perpetuation of the violence between Israelis and
Palestinians. There is no single piece of legislation that
could "change everything".
Nor can we rely on some of the better-known "direct action"
modes of organizing. We cannot march in the streets, we cannot
strike, or boycott, or commit civil disobedience - such actions
would drive away many of the Jews we must still win over and
would not move us any closer to our goal.
So instead we have a long-term project: trying to move a
significant portion of the American Jewish community to create a
shift in consciousness. Our Let's
Talk campaign brings all of these aspects into focus: First
we need to allow ourselves simply to talk about the issue, then
we need to educate ourselves, and then we need to take action
and increase the "talking" in our communities.
Our chapters have become increasingly successful at doing
just this, developing sustainable strategies and setting goals
for their own communities. They have become expert at
identifying their local resources and understanding that they
need not just sheer numbers, but also effective group leadership
and the backing of respected Jewish community leaders, to be
They regularly reach out to Jews of all backgrounds and
denominations, as well as Jewish institutions and leaders such
as rabbis and the heads of Jewish federations and Jewish
Community Relations Councils (JCRCs). A key part of this process
is successful media outreach, which allows individual chapters
to amplify their many educational efforts: films, speaker tours,
discussions, panels, house parties.
With successful networking and trainings, the chapters have
been able to engage activists and members in both national and
local advocacy initiatives such as participating in legislative
action alerts, phone trees, petitions, letters to Congress, and
meetings with their Senators and Representatives.
As such, our chapters provide a mechanism for Brit Tzedek to
implement our strategy in communities throughout the country,
demonstrating that we are a powerful national force.
Our recent Grassroots Leadership Training Institute and
National Advocacy Days 2007 exemplified why we have become a
recognized force within the Jewish community, and a growing
voice in Washington. During the Training Institute, chapter
activists participated in, and in some cases led, workshops on
leadership development, on listening and talking to those in our
community who may disagree with us, and on developing local
Perhaps most encouraging, though, was the fact that when
chapter activists met with their Members of Congress and staff,
it became clear that there has been a shift in the perception of
how the American Jewish community deals with the
Israeli-Palestinian conflict.
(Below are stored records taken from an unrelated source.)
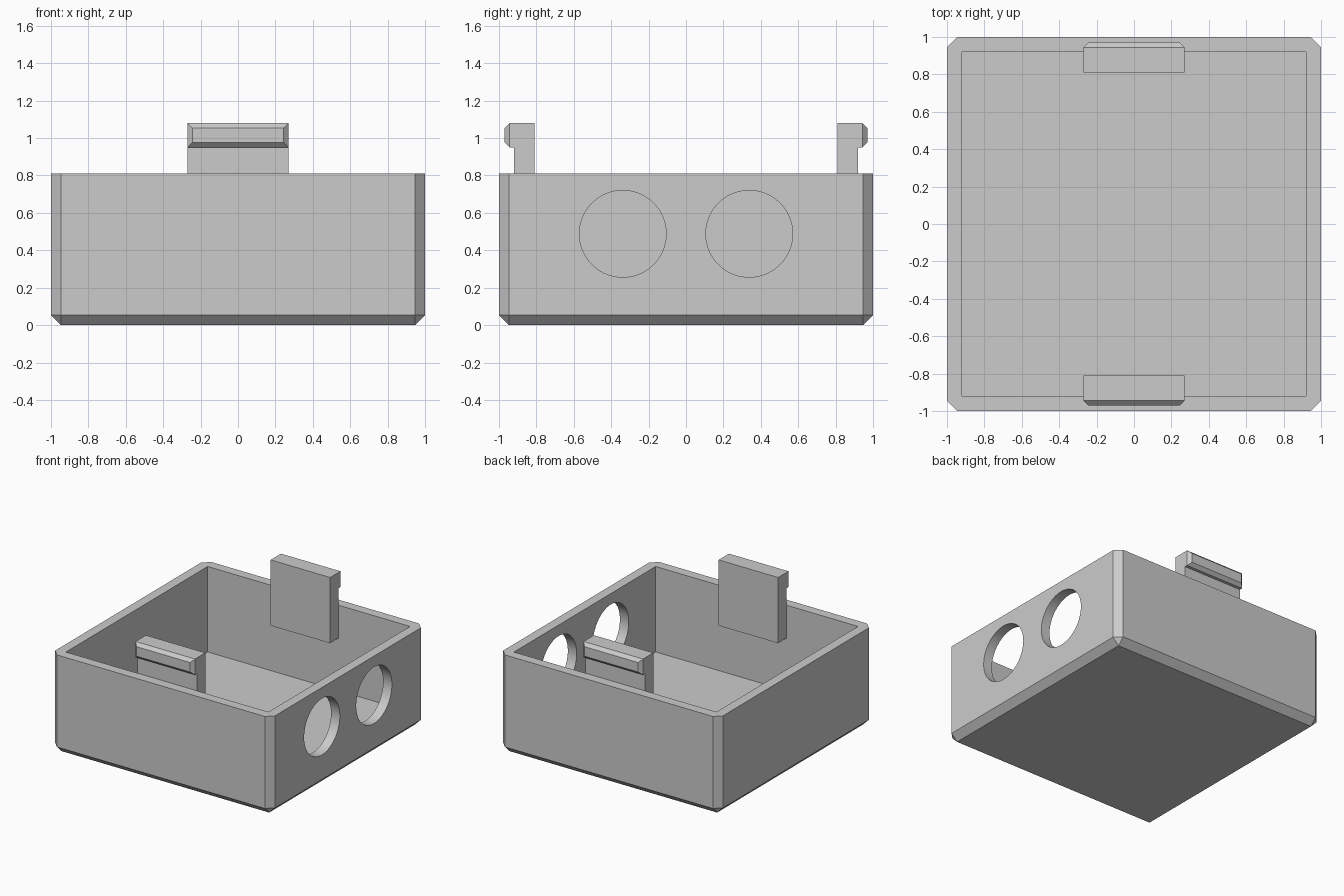
import bpy
import bmesh
import math
from mathutils import Matrix, Vector

cube = bpy.data.objects.get("Cube")
if cube:
    bpy.data.objects.remove(cube, do_unlink=True)

GREY = (0.6, 0.6, 0.6, 1)
grey = bpy.data.materials.new("plain grey")
grey.use_nodes = True
grey.diffuse_color = GREY
grey.node_tree.nodes["Principled BSDF"].inputs["Base Color"].default_value = GREY

HALF, HEIGHT, CHAMFER = 1.0, 0.81, 0.054
INNER, FLOOR = 0.92, 0.108


def add_object(name, bm):
    bmesh.ops.recalc_face_normals(bm, faces=bm.faces[:])
    mesh = bpy.data.meshes.new(name)
    bm.to_mesh(mesh)
    bm.free()
    mesh.materials.append(grey)
    obj = bpy.data.objects.new(name, mesh)
    bpy.context.collection.objects.link(obj)
    return obj


def box(name, low, high, bevel_rule=None, width=0):
    """Box between two corners; edges that satisfy bevel_rule are chamfered."""
    low, high = Vector(low), Vector(high)
    bm = bmesh.new()
    bmesh.ops.create_cube(bm, size=1)
    for v in bm.verts:
        v.co = (low + high) / 2 + v.co * (high - low)
    if bevel_rule:
        edges = [e for e in bm.edges if bevel_rule(*(v.co for v in e.verts))]
        bmesh.ops.bevel(bm, geom=edges, offset=width, segments=1,
                        affect='EDGES', clamp_overlap=True)
    return add_object(name, bm)


def cut(target, cutter):
    cutter.hide_render = True
    mod = target.modifiers.new("cut", 'BOOLEAN')
    mod.operation = 'DIFFERENCE'
    mod.solver = 'EXACT'
    mod.object = cutter
    bpy.context.view_layer.objects.active = target
    bpy.ops.object.modifier_apply(modifier=mod.name)
    bpy.data.objects.remove(cutter, do_unlink=True)


# Open tray, chamfered on every edge but the rim
tray = box("tray", (-HALF, -HALF, 0), (HALF, HALF, HEIGHT),
           lambda a, b: min(a.z, b.z) < 0.01, CHAMFER)
cut(tray, box("cavity_cutter", (-INNER, -INNER, FLOOR), (INNER, INNER, 1.2)))

# Two round holes through the left wall
for y in (-0.338, 0.338):
    bm = bmesh.new()
    bmesh.ops.create_cone(bm, cap_ends=True, segments=64, radius1=0.232,
                          radius2=0.232, depth=0.4,
                          matrix=Matrix.Translation((HALF, y, 0.488))
                          @ Matrix.Rotation(math.pi / 2, 4, 'Y'))
    cut(tray, add_object("hole_cutter", bm))

# Snap clips on the front and back walls
for side, sign in (("front", -1), ("back", 1)):
    stem = box(side + "_clip_stem", (-0.27, 0.81, 0.54), (0.27, INNER, 0.95))
    lip = box(side + "_clip_lip", (-0.27, 0.81, 0.95), (0.27, 0.97, 1.08),
              lambda a, b: min(a.y, b.y) > 0.96, 0.026)
    for part in (stem, lip):
        if sign < 0:
            part.data.transform(Matrix.Rotation(math.pi, 4, 'Z'))

# Smooth hole walls, sharp edges elsewhere
bpy.ops.object.select_all(action='DESELECT')
tray.select_set(True)
bpy.context.view_layer.objects.active = tray
bpy.ops.object.shade_smooth_by_angle(angle=math.radians(30))
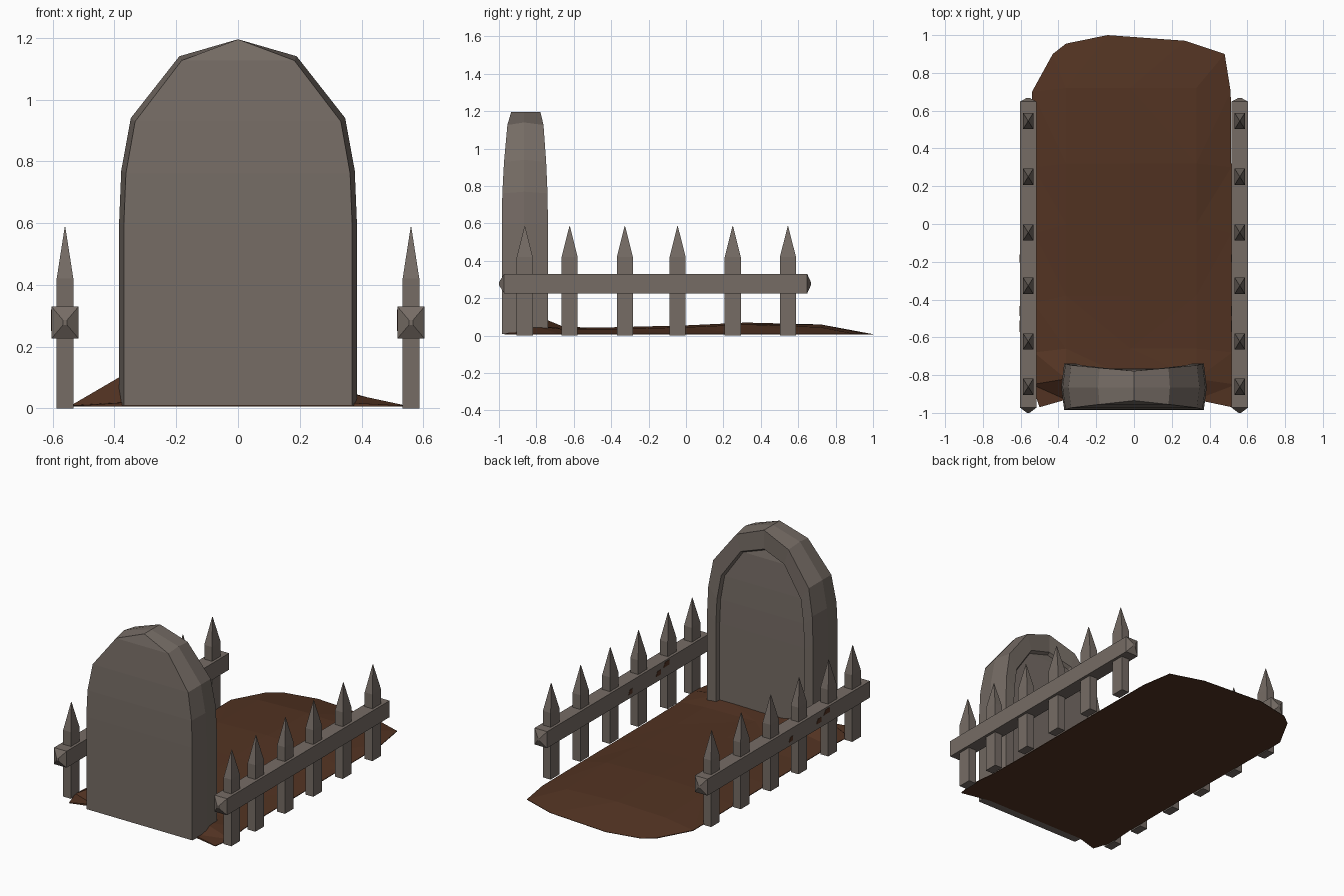
import bpy, bmesh

if "Cube" in bpy.data.objects:
    bpy.data.objects.remove(bpy.data.objects["Cube"])

def material(name, rgb):
    m = bpy.data.materials.new(name)
    m.diffuse_color = (*rgb, 1)
    m.use_nodes = True
    m.node_tree.nodes["Principled BSDF"].inputs["Base Color"].default_value = m.diffuse_color
    return m

STONE = material("weathered_stone", (0.18, 0.15, 0.13))
DIRT = material("brown_dirt", (0.085, 0.033, 0.016))

def finish(name, bm, mat):
    bmesh.ops.recalc_face_normals(bm, faces=bm.faces[:])
    me = bpy.data.meshes.new(name)
    bm.to_mesh(me)
    bm.free()
    me.materials.append(mat)
    ob = bpy.data.objects.new(name, me)
    bpy.context.collection.objects.link(ob)
    return ob

def bridge(bm, a, b, closed=True):
    n = len(a)
    for i in range(n if closed else n - 1):
        j = (i + 1) % n
        bm.faces.new((a[i], a[j], b[j], b[i]))

def loft(name, rings, mat):
    """Closed solid through a list of point rings, capped at both ends."""
    bm = bmesh.new()
    vs = [[bm.verts.new(p) for p in r] for r in rings]
    for a, b in zip(vs, vs[1:]):
        bridge(bm, a, b)
    bm.faces.new(vs[0])
    bm.faces.new(vs[-1])
    return finish(name, bm, mat)

# gravestone: arched profile (half width, height, depth taper)
PROFILE = [(0.385, 0.01, 0), (0.385, 0.6, 0), (0.378, 0.77, 0.003),
           (0.347, 0.94, 0.012), (0.19, 1.14, 0.03), (0, 1.195, 0.05)]

def arch(bm, y, sx, sz, taper):
    right = [bm.verts.new((x * sx, y + taper * t, max(0.01, z * sz if x or sz < 0.95 else z)))
             for x, z, t in PROFILE]
    left = [bm.verts.new((-v.co.x, v.co.y, v.co.z)) for v in right[:-1]]
    return left + right[::-1]

def fill_arch(bm, r):
    n = len(r)
    for i in range(n // 2 - 1):
        bm.faces.new((r[i], r[i + 1], r[n - 2 - i], r[n - 1 - i]))
    m = n // 2
    bm.faces.new((r[m - 1], r[m], r[m + 1]))

bm = bmesh.new()
front = arch(bm, -0.985, 0.96, 0.988, 1)
mid = arch(bm, -0.865, 1, 1, 0)
back = arch(bm, -0.738, 0.96, 0.988, -0.8)
rim = arch(bm, -0.738, 0.80, 0.90, -0.8)
panel = arch(bm, -0.765, 0.78, 0.89, -0.6)
bridge(bm, front, mid)
bridge(bm, mid, back)
bridge(bm, back, rim, False)
bridge(bm, rim, panel, False)
fill_arch(bm, front)
fill_arch(bm, panel)
finish("gravestone", bm, STONE)

# dirt mound: rows of (y edge, y middle, left x, right x, three heights)
ROWS = [(-0.97, -0.93, -0.50, 0.52, 0.02, 0.02, 0.02),
        (-0.85, -0.82, -0.54, 0.54, 0.115, 0.05, 0.055),
        (-0.68, -0.66, -0.53, 0.52, 0.05, 0.04, 0.035),
        (-0.42, -0.38, -0.53, 0.515, 0.035, 0.045, 0.035),
        (-0.05, 0.0, -0.53, 0.515, 0.05, 0.055, 0.045),
        (0.30, 0.32, -0.535, 0.515, 0.06, 0.07, 0.06),
        (0.70, 0.72, -0.54, 0.512, 0.05, 0.06, 0.045),
        (0.90, 0.985, -0.43, 0.48, 0.008, 0.008, 0.008)]
bm = bmesh.new()
grid = []
for ye, ym, xl, xr, a, b, c in ROWS:
    last = ye > 0.8
    pts = [(xl, ye, 0.01), (-0.36, ym - (0.03 if last else 0), a),
           (-0.14 if last else -0.02, ym + (0.015 if last else 0), b),
           (0.27 if last else 0.33, ym - (0.015 if last else 0), c), (xr, ye, 0.01)]
    grid.append([bm.verts.new(p) for p in pts])
for a, b in zip(grid, grid[1:]):
    bridge(bm, a, b, False)
bmesh.ops.triangulate(bm, faces=bm.faces[:])
loop = grid[0] + [r[-1] for r in grid[1:-1]] + grid[-1][::-1] + [r[0] for r in grid[-2:0:-1]]
under = [bm.verts.new((v.co.x, v.co.y, 0.006)) for v in loop]
bridge(bm, loop, under)
bm.faces.new(under)
finish("dirt_mound", bm, DIRT)

# fences: pointed pickets threaded through a rail with tapered ends
def rect_y(cx, y, s):
    w, h = 0.044 * s, 0.052 * s
    return [(cx - w, y, 0.278 - h), (cx + w, y, 0.278 - h),
            (cx + w, y, 0.278 + h), (cx - w, y, 0.278 + h)]

def rect_z(cx, cy, z, w, d):
    return [(cx - w, cy - d, z), (cx + w, cy - d, z), (cx + w, cy + d, z), (cx - w, cy + d, z)]

for side, cx in (("left", -0.56), ("right", 0.56)):
    loft(side + "_rail", [rect_y(cx, -1.0, 0.15), rect_y(cx, -0.972, 1),
                          rect_y(cx, 0.648, 1), rect_y(cx, 0.668, 0.15)], STONE)
    for i, y in enumerate((-0.862, -0.622, -0.327, -0.045, 0.25, 0.545)):
        loft(f"{side}_picket_{i + 1}",
             [rect_z(cx, y, 0, 0.027, 0.043), rect_z(cx, y, 0.42, 0.027, 0.043),
              rect_z(cx, y, 0.587, 0.001, 0.001)], STONE)
    # small dirt stains on the rail
    for i, (y, z, d) in enumerate(((-0.18, 0.25, 0.018), (-0.46, 0.26, 0.025), (-0.54, 0.29, 0.03))):
        loft(f"{side}_stain_{i + 1}",
             [rect_z(cx - 0.044, y, z, 0.002, d), rect_z(cx - 0.044, y - 0.01, z + 0.03, 0.002, d * 0.7)], DIRT)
We met greater receptivity at
those meetings - we were being listened to, as true
representatives of our local Jewish communities. We met
with more Members of Congress directly (over 30 in-person
meetings). And we didn't just receive lip service; since
our meetings in DC, 13 of the Representatives and 11 of the
Senators that we met with have signed on as cosponsors to the
two pro-peace, pro-Israel bills we were lobbying on: the Davis
Mideast envoy resolution, H.Res.143, and the Feinstein/Lugar resolution on
We have gained a rhythm - we have established our model for
organizing. We have figured out what works and what doesn't. We
will keep growing - and we need to keep providing chapters with
ways to win victories small and large, to keep us all truly
engaged, even when the work is so very hard.
Brit Tzedek is becoming more and more effective because we
are following the principle of organizing people where they are,
not where you want them to be. In this way, we have created a
substantive alternative model for what it means to be
It is truly affirming to have been a part of developing this
strategy and doing this work with the thousands of activists who
volunteer hours and hours of their time. Five years into our
organizational history we have proudly arrived at a shared
vision and understanding of our work - at a time when it is
deeply needed in the Jewish community.
Carinne Luck recently departed from her position as
Director of Chapter and Grassroots Development at Brit Tzedek
v'Shalom after nearly three years of service. We wish her
the very best in her future endeavors. Carinne will continue to
be a member of the New York City chapter.